Most of the work in getting this app into production was not implementing the top-level features. Sorry, no discussion of fancy statistical process control methods here. Instead this talk will discuss some of the many things the development team (none of which came from a software development background) needed to learn in order to create a robust, secure, and maintainable production application.

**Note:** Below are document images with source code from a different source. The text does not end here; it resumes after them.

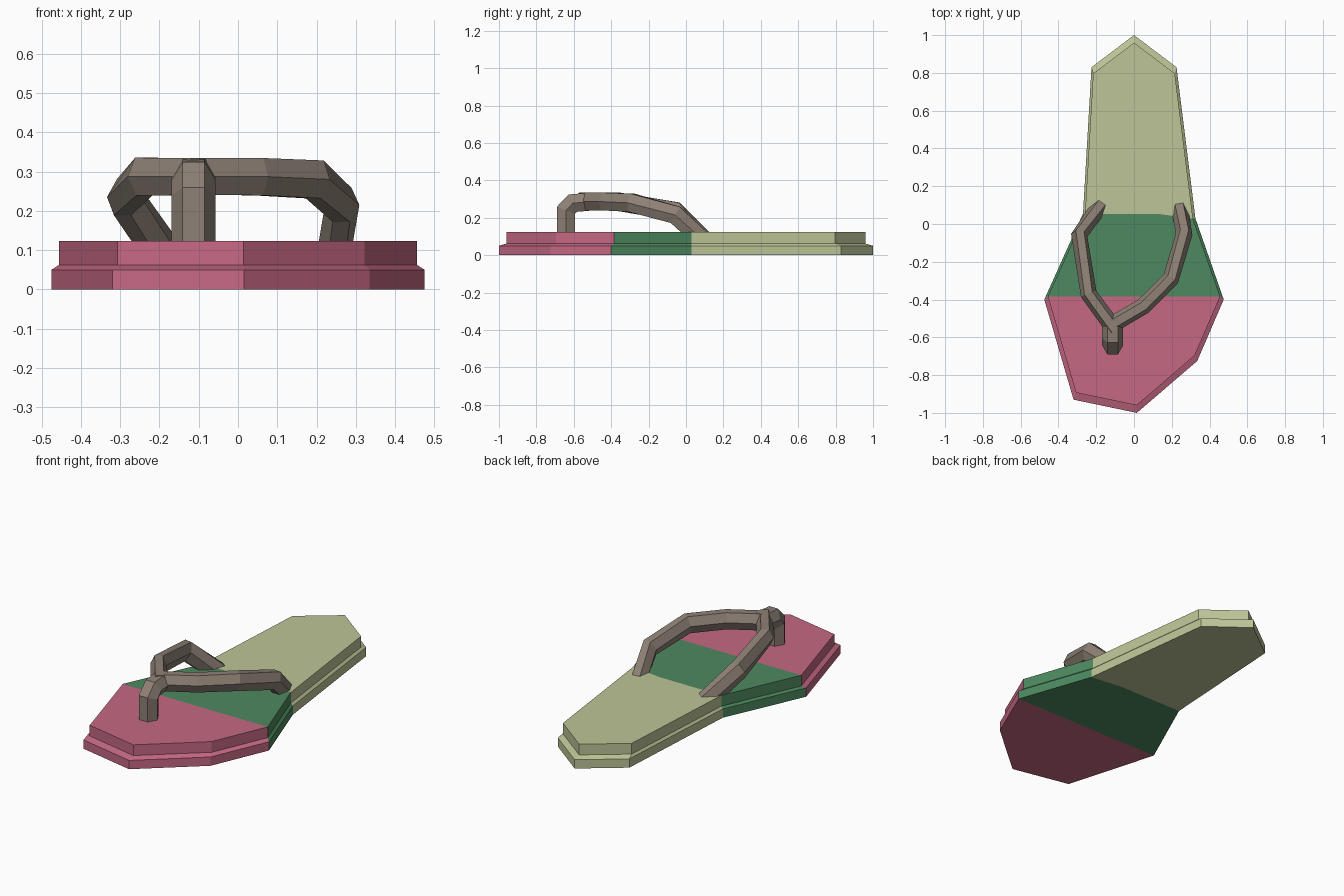
import bpy, bmesh
from mathutils import Vector

if "Cube" in bpy.data.objects:
    bpy.data.objects.remove(bpy.data.objects["Cube"])


def material(name, rgb):
    m = bpy.data.materials.new(name)
    m.diffuse_color = (*rgb, 1)
    m.use_nodes = True
    m.node_tree.nodes["Principled BSDF"].inputs["Base Color"].default_value = m.diffuse_color
    return m


def finish(name, bm, mats):
    bmesh.ops.recalc_face_normals(bm, faces=bm.faces)
    me = bpy.data.meshes.new(name)
    bm.to_mesh(me)
    bm.free()
    for m in mats:
        me.materials.append(m)
    ob = bpy.data.objects.new(name, me)
    bpy.context.collection.objects.link(ob)
    return ob


heel = material("heel_olive", (0.51, 0.56, 0.31))
arch = material("arch_green", (0.075, 0.25, 0.115))
toe = material("toe_pink", (0.56, 0.14, 0.23))
strap = material("strap_brown", (0.27, 0.22, 0.18))

# Sole: one outline lofted through a stepped profile, in three colour zones
outline = [(0.325, 0.03), (0.225, 0.83), (0, 1), (-0.225, 0.83), (-0.27, 0.055),
           (-0.475, -0.4), (-0.32, -0.93), (0.015, -1), (0.335, -0.725), (0.475, -0.4)]
middle = (0.14, 0.055)
profile = [(1, 0), (1, 0.05), (0.96, 0.062), (0.96, 0.123)]
side_zone = [0, 0, 0, 0, 1, 2, 2, 2, 2, 1]
caps = [[0, 1, 2, 3, 4, 10], [4, 5, 9, 0, 10], [5, 6, 7, 8, 9]]

bm = bmesh.new()
rings = [[bm.verts.new((x * s, y * s, z)) for x, y in outline] for s, z in profile]
for a, b in zip(rings, rings[1:]):
    for i, zone in enumerate(side_zone):
        j = (i + 1) % len(outline)
        bm.faces.new((a[i], a[j], b[j], b[i])).material_index = zone
for ring, (s, z) in ((rings[0], profile[0]), (rings[-1], profile[-1])):
    pts = ring + [bm.verts.new((middle[0] * s, middle[1] * s, z))]
    for zone, ids in enumerate(caps):
        bm.faces.new([pts[i] for i in ids]).material_index = zone
finish("sole", bm, [heel, arch, toe])


# Straps: six-sided tubes with flat tops, mitred at each bend
def tube(name, path, half_width, half_height, start_side=None):
    pts = [Vector(p) for p in path]
    bm = bmesh.new()
    rings = []
    for i, p in enumerate(pts):
        d_in = (p - pts[i - 1]).normalized() if i else (pts[1] - p).normalized()
        d_out = (pts[i + 1] - p).normalized() if i < len(pts) - 1 else d_in
        t = (d_in + d_out).normalized()
        side = start_side or t.cross(Vector((0, 0, 1))).normalized()
        up = side.cross(t).normalized() / max(t.dot(d_in), 0.7)
        section = [(1, 0), (0.5, 1), (-0.5, 1), (-1, 0), (-0.5, -1), (0.5, -1)]
        rings.append([bm.verts.new(p + side * u * half_width + up * v * half_height)
                      for u, v in section])
    for a, b in zip(rings, rings[1:]):
        for k in range(6):
            bm.faces.new((a[k], a[(k + 1) % 6], b[(k + 1) % 6], b[k]))
    bm.faces.new(rings[0])
    bm.faces.new(rings[-1])
    return finish(name, bm, [strap])


tube("toe_post", [(-0.113, -0.642, 0.1), (-0.113, -0.642, 0.24), (-0.113, -0.605, 0.278),
                  (-0.113, -0.5, 0.287)], 0.056, 0.048, Vector((1, 0, 0)))
tube("right_strap", [(-0.13, -0.54, 0.287), (0.05, -0.435, 0.287), (0.195, -0.29, 0.28),
                     (0.265, -0.055, 0.215), (0.243, 0.08, 0.085)], 0.044, 0.047)
tube("left_strap", [(-0.1, -0.56, 0.287), (-0.13, -0.52, 0.287), (-0.24, -0.37, 0.287),
                    (-0.29, -0.06, 0.235), (-0.185, 0.09, 0.085)], 0.044, 0.047)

Marcus Adams is an Associate Director, Engineering at the biopharmaceutical company Merck. He earned his BEng and MS in Chemical Engineering from the University of Delaware and Villanova University, respectively. His more than decade of experience at Merck spans the bio-pharmaceutical spectrum and includes experience in pre-clinical PK/PD modeling, product commercialization, in-line technology support, procurement, and vaccine distribution technology development. Currently, he works as a part of the Digital Proactive Process Analytics team, leveraging Merck’s Big Data Platform in the development of manufacturing information data models, report automation tools, and integrated-systems analysis applications. His professional interests include effective digital visualization, reproducible research/analysis, and convincing his coworkers of the diverse, flourishing world beyond Microsoft Excel.